[Saved data entries]

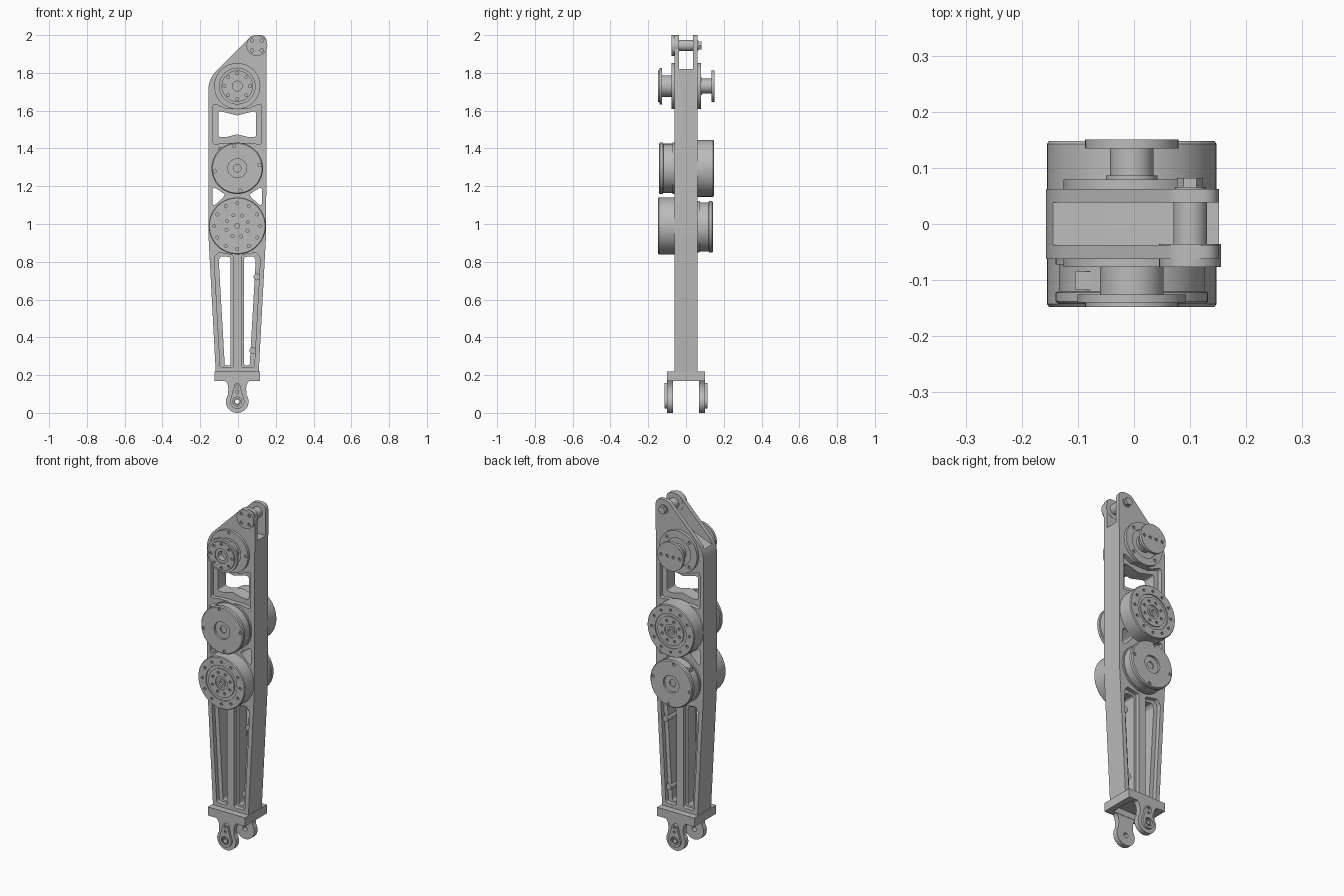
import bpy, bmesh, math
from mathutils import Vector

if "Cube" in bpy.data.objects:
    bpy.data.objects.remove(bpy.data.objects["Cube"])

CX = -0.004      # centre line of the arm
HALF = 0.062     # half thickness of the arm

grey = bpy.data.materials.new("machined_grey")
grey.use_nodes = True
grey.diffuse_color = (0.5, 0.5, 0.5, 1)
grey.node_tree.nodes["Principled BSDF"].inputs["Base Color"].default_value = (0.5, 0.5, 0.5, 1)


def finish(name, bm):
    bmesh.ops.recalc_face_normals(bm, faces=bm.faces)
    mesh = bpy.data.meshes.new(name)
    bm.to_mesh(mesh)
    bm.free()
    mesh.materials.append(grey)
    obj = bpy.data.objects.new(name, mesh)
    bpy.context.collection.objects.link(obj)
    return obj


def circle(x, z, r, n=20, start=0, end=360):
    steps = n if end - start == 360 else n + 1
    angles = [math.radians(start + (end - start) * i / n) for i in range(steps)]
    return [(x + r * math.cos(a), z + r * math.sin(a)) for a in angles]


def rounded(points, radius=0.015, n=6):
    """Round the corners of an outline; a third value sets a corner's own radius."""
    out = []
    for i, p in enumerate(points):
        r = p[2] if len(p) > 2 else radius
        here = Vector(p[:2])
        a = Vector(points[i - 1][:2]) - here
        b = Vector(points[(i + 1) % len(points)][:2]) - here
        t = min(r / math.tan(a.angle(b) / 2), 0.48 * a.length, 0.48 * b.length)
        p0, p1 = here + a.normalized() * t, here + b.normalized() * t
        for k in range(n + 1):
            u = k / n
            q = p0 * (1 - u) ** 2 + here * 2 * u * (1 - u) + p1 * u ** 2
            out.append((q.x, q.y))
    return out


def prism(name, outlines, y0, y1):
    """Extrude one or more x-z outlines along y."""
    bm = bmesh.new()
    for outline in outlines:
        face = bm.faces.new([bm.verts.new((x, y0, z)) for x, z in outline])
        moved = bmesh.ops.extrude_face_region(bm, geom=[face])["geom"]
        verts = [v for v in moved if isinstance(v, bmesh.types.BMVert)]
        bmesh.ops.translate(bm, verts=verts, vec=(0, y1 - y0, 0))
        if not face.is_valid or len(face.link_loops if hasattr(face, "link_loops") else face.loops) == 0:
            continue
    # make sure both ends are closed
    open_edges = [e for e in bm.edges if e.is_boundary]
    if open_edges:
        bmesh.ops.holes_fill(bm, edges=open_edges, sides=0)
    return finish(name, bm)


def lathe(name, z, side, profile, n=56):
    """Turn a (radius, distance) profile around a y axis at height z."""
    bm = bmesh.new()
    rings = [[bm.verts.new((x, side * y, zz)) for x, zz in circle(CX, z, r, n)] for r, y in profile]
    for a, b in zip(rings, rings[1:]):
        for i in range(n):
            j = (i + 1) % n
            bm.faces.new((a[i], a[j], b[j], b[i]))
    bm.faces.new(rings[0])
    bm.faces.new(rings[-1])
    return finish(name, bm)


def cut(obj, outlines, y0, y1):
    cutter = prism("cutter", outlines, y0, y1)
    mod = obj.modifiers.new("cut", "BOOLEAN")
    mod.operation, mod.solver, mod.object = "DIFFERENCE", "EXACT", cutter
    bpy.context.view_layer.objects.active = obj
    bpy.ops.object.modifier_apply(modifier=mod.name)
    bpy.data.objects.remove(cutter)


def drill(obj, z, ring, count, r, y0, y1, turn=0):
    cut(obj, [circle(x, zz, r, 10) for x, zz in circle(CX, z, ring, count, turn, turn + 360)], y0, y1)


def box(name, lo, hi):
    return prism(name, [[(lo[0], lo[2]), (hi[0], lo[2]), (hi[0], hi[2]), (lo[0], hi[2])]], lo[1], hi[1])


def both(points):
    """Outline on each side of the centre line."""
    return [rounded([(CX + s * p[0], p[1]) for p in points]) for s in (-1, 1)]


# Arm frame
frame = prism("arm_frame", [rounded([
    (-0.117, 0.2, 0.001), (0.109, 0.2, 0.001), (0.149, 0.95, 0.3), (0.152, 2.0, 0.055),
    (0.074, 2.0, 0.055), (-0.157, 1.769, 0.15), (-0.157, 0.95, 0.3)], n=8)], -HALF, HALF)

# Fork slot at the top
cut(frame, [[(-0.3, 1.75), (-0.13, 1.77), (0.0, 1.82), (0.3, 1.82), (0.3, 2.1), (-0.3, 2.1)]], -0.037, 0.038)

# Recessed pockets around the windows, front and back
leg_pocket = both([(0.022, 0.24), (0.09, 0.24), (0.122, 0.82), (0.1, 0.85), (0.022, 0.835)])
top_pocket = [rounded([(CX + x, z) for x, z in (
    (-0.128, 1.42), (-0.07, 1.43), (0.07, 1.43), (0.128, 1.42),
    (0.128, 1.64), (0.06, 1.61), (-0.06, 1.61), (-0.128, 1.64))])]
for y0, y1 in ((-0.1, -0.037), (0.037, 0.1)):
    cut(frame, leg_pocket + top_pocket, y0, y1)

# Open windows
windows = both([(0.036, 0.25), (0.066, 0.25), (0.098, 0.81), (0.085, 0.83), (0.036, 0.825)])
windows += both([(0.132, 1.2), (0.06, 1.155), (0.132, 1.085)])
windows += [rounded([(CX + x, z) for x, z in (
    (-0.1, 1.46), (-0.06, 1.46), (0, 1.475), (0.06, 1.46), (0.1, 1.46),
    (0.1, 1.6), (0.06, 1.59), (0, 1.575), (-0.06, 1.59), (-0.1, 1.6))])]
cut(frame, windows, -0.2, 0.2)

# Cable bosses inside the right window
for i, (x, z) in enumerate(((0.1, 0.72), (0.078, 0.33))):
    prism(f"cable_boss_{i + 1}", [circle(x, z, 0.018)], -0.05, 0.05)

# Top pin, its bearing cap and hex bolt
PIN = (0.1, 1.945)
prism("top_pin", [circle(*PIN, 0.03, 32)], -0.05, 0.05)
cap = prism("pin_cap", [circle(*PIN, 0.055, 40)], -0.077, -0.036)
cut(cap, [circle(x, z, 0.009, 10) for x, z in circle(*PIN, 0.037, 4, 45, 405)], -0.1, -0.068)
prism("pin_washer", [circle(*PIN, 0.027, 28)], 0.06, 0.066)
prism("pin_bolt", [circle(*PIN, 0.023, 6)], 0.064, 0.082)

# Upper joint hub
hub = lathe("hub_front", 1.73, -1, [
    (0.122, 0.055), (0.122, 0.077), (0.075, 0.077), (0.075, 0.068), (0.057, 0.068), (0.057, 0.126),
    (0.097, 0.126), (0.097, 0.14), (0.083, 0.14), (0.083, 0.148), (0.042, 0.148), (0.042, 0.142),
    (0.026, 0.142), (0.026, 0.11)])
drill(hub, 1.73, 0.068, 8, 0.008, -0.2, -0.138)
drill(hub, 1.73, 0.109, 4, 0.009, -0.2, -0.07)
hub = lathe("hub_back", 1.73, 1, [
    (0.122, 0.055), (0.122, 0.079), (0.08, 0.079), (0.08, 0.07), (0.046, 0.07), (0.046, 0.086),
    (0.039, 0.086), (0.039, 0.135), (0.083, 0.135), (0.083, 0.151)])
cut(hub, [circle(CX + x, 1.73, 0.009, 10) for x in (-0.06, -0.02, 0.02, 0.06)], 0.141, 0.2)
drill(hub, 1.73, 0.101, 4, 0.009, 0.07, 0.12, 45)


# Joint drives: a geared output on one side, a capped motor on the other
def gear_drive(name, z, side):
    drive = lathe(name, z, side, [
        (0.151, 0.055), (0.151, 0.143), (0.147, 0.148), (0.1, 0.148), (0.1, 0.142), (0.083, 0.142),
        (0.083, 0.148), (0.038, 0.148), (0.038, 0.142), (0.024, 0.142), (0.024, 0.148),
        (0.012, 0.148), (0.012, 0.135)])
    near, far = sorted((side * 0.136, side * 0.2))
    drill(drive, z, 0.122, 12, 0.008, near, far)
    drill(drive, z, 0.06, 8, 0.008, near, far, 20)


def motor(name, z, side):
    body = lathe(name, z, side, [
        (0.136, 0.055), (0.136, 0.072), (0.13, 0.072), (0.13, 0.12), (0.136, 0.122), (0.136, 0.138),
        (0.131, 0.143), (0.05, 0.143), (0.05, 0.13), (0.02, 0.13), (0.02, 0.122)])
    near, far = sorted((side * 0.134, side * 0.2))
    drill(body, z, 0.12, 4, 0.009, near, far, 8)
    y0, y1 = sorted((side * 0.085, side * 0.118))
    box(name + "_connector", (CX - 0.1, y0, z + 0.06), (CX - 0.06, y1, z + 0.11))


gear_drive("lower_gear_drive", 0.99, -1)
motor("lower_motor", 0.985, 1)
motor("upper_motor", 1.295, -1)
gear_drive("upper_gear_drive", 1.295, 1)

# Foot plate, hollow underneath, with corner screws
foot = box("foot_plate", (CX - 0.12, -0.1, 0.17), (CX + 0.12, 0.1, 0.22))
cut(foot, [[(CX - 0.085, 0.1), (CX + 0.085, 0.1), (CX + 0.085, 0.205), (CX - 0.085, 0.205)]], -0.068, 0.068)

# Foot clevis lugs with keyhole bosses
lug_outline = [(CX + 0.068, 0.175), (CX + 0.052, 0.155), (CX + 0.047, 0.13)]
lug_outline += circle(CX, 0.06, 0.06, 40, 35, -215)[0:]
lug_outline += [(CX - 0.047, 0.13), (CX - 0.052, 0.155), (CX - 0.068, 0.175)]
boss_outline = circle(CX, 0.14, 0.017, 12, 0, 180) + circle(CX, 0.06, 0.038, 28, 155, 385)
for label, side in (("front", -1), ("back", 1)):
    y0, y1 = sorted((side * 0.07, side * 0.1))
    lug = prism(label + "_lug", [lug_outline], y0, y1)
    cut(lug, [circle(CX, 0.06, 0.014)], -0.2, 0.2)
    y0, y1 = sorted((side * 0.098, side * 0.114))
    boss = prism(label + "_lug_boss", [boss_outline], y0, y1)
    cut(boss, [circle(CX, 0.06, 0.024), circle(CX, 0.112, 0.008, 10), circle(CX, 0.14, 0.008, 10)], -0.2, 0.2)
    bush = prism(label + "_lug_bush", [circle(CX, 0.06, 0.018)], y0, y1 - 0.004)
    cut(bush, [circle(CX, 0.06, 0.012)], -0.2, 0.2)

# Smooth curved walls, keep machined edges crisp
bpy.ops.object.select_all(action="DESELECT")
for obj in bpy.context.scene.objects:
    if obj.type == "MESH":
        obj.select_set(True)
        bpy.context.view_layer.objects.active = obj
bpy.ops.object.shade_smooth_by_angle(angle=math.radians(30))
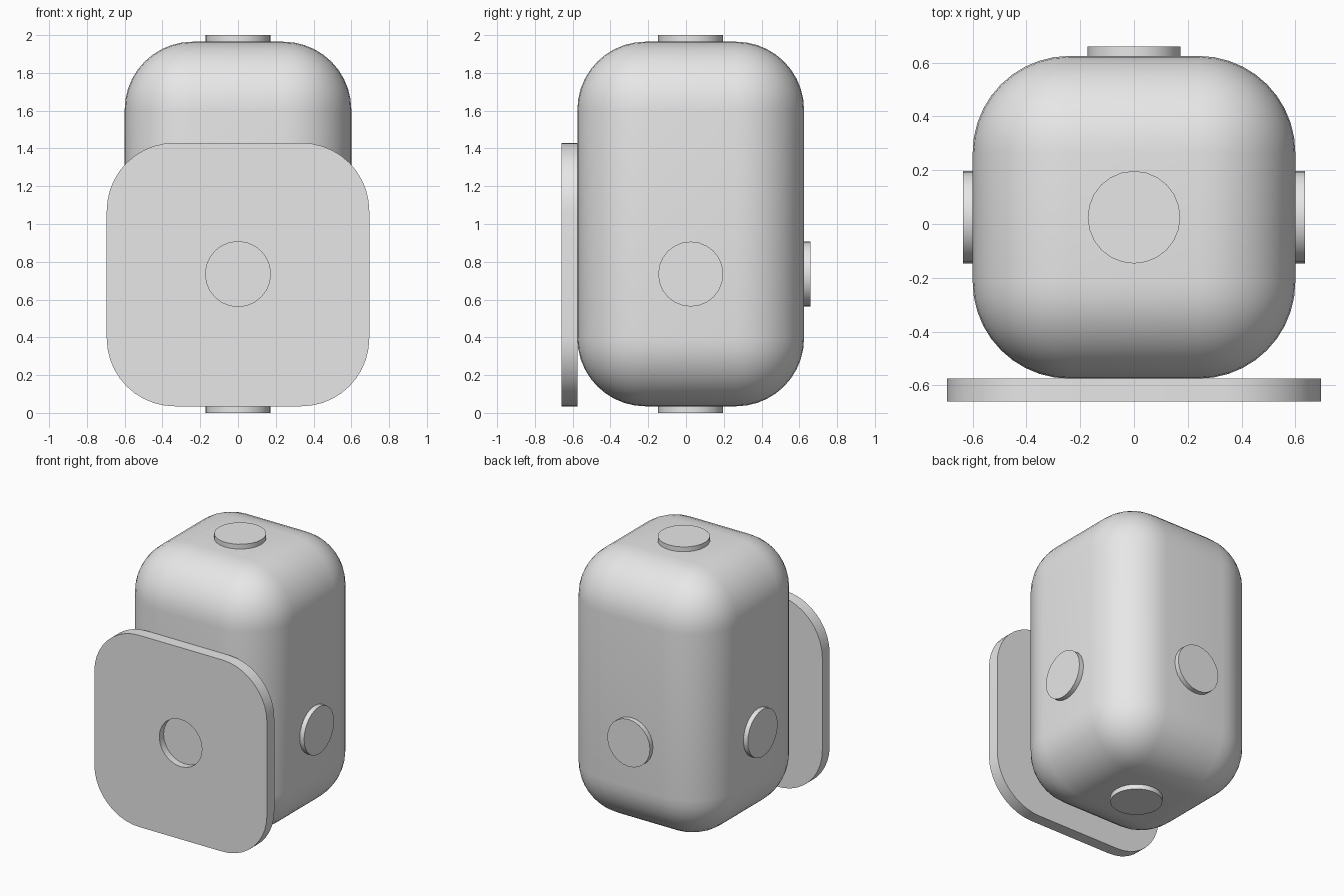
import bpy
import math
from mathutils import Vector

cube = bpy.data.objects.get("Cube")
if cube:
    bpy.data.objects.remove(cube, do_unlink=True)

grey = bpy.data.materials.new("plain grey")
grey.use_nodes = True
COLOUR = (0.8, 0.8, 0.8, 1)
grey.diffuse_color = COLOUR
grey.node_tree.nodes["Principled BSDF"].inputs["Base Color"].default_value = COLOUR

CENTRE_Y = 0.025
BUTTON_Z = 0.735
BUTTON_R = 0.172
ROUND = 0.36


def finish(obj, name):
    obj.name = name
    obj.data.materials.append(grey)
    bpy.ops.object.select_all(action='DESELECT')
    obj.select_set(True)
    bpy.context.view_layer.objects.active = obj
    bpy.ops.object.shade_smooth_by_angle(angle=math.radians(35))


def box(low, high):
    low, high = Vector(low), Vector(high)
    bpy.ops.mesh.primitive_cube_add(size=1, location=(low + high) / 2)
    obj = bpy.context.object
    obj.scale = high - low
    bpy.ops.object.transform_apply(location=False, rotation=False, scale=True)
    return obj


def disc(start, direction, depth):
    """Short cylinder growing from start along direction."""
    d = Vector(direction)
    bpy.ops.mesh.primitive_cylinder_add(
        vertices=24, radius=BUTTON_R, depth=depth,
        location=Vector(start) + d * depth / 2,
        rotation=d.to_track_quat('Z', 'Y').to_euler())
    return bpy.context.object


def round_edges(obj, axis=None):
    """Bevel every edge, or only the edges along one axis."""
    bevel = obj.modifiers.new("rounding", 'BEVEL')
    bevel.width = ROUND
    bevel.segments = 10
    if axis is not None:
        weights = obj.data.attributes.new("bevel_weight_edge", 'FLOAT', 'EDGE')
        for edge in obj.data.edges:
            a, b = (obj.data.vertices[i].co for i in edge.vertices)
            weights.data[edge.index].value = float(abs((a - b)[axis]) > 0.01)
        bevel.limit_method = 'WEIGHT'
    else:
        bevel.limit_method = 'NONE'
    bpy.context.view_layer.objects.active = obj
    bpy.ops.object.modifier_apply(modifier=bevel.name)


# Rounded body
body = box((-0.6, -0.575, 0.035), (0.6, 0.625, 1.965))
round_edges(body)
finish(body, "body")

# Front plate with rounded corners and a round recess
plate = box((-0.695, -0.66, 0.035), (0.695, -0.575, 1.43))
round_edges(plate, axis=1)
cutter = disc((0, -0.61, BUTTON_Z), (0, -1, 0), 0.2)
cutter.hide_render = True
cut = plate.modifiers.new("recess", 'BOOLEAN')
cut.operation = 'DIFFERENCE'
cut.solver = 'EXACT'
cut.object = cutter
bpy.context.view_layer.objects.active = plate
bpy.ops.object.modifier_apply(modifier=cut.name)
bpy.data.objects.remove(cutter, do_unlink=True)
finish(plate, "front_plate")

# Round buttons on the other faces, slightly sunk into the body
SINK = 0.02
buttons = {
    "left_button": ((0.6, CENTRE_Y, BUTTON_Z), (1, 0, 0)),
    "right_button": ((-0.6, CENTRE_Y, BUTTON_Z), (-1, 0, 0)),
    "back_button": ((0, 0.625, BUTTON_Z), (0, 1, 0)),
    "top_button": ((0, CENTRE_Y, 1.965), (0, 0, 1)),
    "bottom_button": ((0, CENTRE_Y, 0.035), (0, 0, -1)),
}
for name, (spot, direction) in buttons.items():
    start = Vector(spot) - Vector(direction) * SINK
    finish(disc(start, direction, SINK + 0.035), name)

## YOUR INSTRUCTIONS
Each line above that includes "cutter" counts once; state the total and nothing more.

## WRITTEN ANSWER
7